Biden did not end up winning the nomination from Brittany's employer, The New York Times, but he did claim that winning her nomination was the real achievement. Tweeting in January a video of the unlikely duo's exchange, he was incredibly proud to receive her nomination. The former Vice President affirmed, "Honored to have won Jacquelyn's endorsement." According to a tweet from Biden's national press secretary TJ Ducklo, he made mention of the security guard's nomination at a campaign stop in Waukee, Iowa, as well. "I didn't get the endorsement, but that's okay, I got something better," Ducko said Biden shared. "I got to meet Jacquelyn, an elevator operator. Jacquelyn said the nicest things to me and told me she was supporting me. And I left there thinking, 'This is why I do this. This is why I'm in public service. To care about people.'"
Jacquelyn Brittany met @JoeBiden in an elevator as a security guard. Tonight, she nominated him to be president. Here's the story: https://t.co/ECzADcBxZH pic.twitter.com/7BiL1VD9RL— Pod Save America (@PodSaveAmerica) August 19, 2020

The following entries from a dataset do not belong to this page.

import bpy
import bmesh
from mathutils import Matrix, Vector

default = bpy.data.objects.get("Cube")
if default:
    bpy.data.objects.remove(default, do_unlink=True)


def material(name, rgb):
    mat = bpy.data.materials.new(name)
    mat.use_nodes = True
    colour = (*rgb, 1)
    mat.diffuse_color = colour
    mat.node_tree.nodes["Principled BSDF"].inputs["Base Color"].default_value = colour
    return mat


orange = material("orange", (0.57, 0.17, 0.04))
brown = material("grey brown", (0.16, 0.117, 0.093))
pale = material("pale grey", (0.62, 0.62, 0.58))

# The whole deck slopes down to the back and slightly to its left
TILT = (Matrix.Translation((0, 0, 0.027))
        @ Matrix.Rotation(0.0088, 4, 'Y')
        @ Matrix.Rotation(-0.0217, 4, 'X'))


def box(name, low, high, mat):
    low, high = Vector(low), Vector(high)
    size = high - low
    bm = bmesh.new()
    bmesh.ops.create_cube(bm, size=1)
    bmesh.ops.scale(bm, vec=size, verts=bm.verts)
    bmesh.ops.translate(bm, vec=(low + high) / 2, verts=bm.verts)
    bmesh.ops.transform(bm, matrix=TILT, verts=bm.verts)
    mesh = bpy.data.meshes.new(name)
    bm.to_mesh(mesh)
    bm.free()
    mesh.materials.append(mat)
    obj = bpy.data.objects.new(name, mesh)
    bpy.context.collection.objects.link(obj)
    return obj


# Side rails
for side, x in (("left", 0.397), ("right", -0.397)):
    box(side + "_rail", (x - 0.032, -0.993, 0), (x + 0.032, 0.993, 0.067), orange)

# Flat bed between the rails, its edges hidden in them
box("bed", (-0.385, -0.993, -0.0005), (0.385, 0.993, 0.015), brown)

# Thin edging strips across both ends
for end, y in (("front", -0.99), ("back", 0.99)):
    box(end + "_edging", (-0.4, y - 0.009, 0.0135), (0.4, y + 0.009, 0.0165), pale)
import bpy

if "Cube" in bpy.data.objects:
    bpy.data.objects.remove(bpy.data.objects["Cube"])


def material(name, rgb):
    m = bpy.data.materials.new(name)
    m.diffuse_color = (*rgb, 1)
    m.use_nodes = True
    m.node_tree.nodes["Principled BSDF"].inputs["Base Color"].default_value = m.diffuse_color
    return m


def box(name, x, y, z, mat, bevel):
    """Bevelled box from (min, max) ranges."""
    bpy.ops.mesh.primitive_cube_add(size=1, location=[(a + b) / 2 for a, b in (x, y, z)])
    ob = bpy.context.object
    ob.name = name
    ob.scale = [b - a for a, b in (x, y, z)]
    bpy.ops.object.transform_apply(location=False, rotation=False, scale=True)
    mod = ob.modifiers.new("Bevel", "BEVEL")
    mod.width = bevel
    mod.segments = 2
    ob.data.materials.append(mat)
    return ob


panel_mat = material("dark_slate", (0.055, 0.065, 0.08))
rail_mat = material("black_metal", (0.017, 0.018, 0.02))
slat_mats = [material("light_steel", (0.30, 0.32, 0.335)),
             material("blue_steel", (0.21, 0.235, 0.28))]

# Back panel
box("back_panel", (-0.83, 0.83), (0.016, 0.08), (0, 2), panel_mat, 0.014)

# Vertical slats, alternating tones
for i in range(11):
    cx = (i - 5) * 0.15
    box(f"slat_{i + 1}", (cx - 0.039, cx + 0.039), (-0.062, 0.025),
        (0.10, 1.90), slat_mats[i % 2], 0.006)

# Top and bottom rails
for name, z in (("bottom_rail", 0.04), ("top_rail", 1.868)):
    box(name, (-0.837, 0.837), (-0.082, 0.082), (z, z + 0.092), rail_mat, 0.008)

The Washington Post was the first to report Brittany's Biden nomination. She told the news outlet in an interview, "Once [Biden] came in, he was just genuinely, genuinely nice to people. We don't get that from everybody. I kept thinking to myself, this was a person I want to lead the country." Alongside Brittany's nomination, the Democratic nominee has received the endorsements of former Presidential mate Barack Obama, Hillary and Bill Clinton, Jimmy Carter, and former competitors Bernie Sanders and Elizabeth Warren, in addition to many more Democrats. The Democratic Party is rallying behind Biden, who is now the only shot at preventing incumbent President Donald Trump from serving a second term.
The most memorable moment of the New York Times’ attempt to turn their endorsement process into a reality TV show was such a metaphor.— The Hoarse Whisperer (@HoarseWisperer) August 19, 2020
Joe Biden connected with someone in an elevator while the NYT editorial board saw none of it.
1/2 https://t.co/e5U41Ijq3P pic.twitter.com/wFnnRtr9Qo